I am, if you couldn't guess, back here for work and the people who my study employs were, they told me eventually, shocked to see how I looked. As I've said before, in the US, it is cool to "pull off" being thin, basically because you have beat all the odds. But in Denmark, I appear ill, though in all honesty am I not weak. I told them about my psychiatric, er, adventures, while I was in the US, about not sleeping, not eating, running in the middle of the night, etc.. They could hardly believe it. It also surprised me when they indicated that to them, I had always been a model of good health, in all senses of the word, and now I had come out with this. And they are employed by me. Granted, they seemed happy I was so honest with them; trust me, I have never witnessed such a captive audience when telling a story.

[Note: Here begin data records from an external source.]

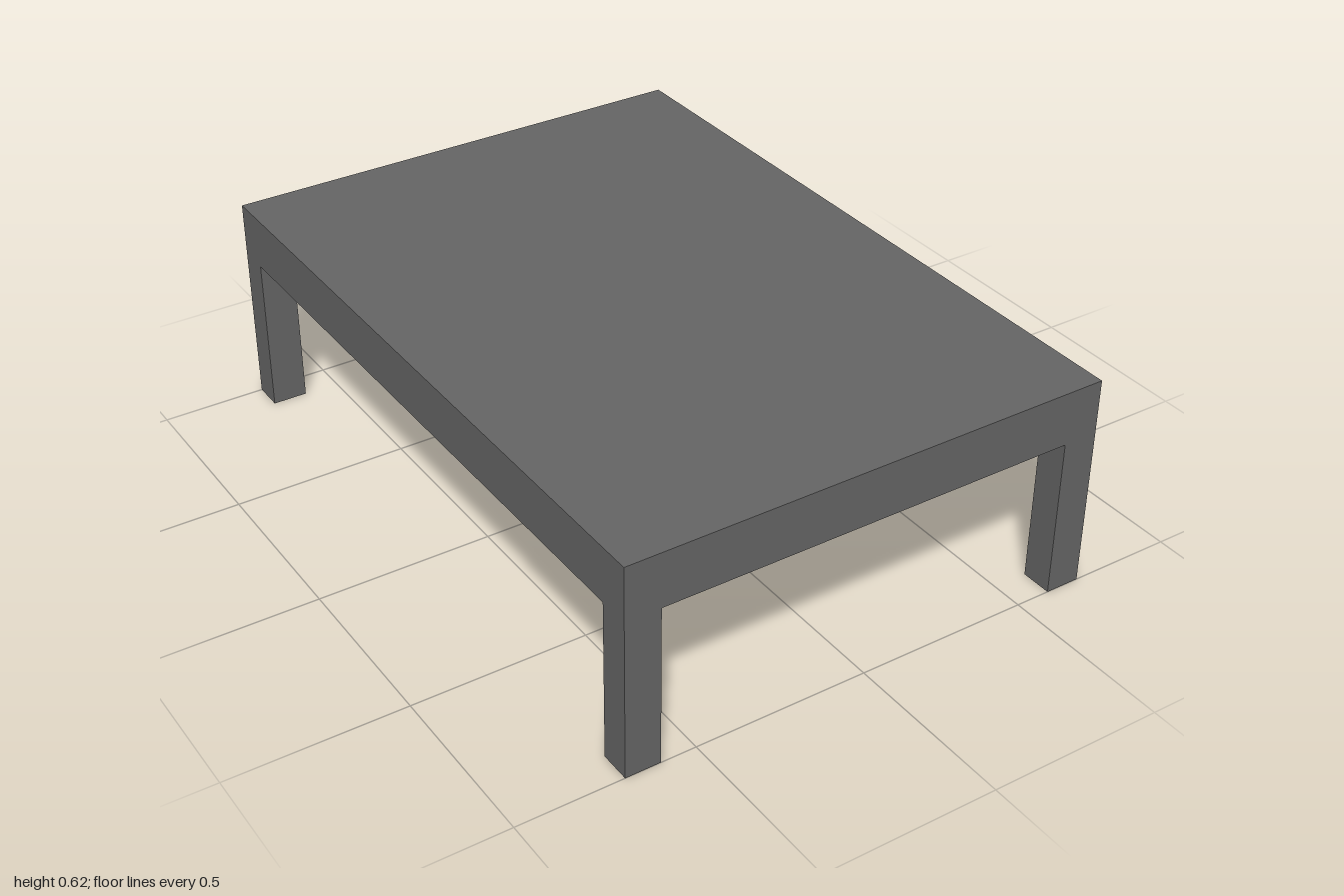
import * as THREE from 'three';

const WIDTH = 1.4, LENGTH = 2, HEIGHT = 0.615, UNDERSIDE = 0.46;
const LEG_X = 0.1, LEG_Z = 0.09;

export function createModel() {
  const model = new THREE.Group();
  model.name = 'lowTable';

  const grey = new THREE.MeshStandardMaterial({ color: 0x666666, side: THREE.DoubleSide });
  grey.name = 'darkGrey';

  // Thick slab top
  const thickness = HEIGHT - UNDERSIDE;
  const top = new THREE.Mesh(new THREE.BoxGeometry(WIDTH, thickness, LENGTH), grey);
  top.name = 'tableTop';
  top.position.y = UNDERSIDE + thickness / 2;
  model.add(top);

  // Hollow leg: four walls, open at both ends
  const legGeometry = new THREE.CylinderGeometry(Math.SQRT1_2, Math.SQRT1_2, UNDERSIDE, 4, 1, true)
    .rotateY(Math.PI / 4)
    .scale(LEG_X, 1, LEG_Z)
    .toNonIndexed();
  legGeometry.computeVertexNormals();

  // Legs flush with the corners
  for (const [sx, side] of [[1, 'Left'], [-1, 'Right']]) {
    for (const [sz, end] of [[1, 'front'], [-1, 'back']]) {
      const leg = new THREE.Mesh(legGeometry, grey);
      leg.name = `${end}${side}Leg`;
      leg.position.set(sx * (WIDTH - LEG_X) / 2, UNDERSIDE / 2, sz * (LENGTH - LEG_Z) / 2);
      model.add(leg);
    }
  }
  return model;
}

While here, I of course can't get myself to not exercise. And I know the key to recovering from IT band problems is not NOT exercising. Here is what I am doing:
massage, stretching, strengthening all my muscles but avoiding using the darn left quadriceps
Today I feel less pain. Last night I had a massage and then this morning I went to 1 hour "stomach, butt, thighs", 1 hour yoga+pilates, 1 hour spinning at very low resistance, high cadence and then 30 minutes CX Worx Core. Awesome! It wasn't quite like running 100km, but I wish I had time to do this every day. Then for sure my leg would be ready for Chippewa.
But what happened today in The Copenhagen Ultra? Well, the Danish record in the 50k was broken by Jesper Noer in 3:16:57. Okay, so it is a great time, but just two weeks ago three guys at the Mad City 50k ran faster than that! Wisconsin does have higher standards than Denmark when it comes to ultra running. I honestly think anything with the word "ultra" attached to it does not appeal to the Danish psyche. Maybe that is why there are all of these Danes who have run over 100 marathons, but have never even considered an "ultra".
Perhaps that is the reason that, as far as I can tell, I have the Danish Record in the 50km for women. That would however require me to be Danish, I guess. Today at the Copenhagen Ultra, Rikke Heinessen, did get close in a time of 4:12:56. But this is a flat route. Though who is keeping track? I am, because I'm grumpy since I can't run.
So I'll eat a flødebol instead.
The women's 100km race was very exciting, though unfortunately no one broke the 9:30 needed to be an alternate on the 100k national team. The 2nd-5th place women were less than 10 minutes apart and there were only 8 women finishers!
Here is Helle coming in in 10:04, in 5th place, looking strong.
And my good friend, Henriette, came in not long after.
Now, since Danni will ask, the title is a song by the Danish-Norwegian band Aqua (think "Barbie Girl"). It just makes me laugh because it is played so much on the radio here and I just can't imagine a song like that ever making it in the US. The US sure is a pious place. And Aqua was sure deluding themselves if they thought it would be big overseas.
Finally, has anyone else been following the Marathon des Sables? Meghan Hicks is in 5th for the women! Last stage is today but results aren't in.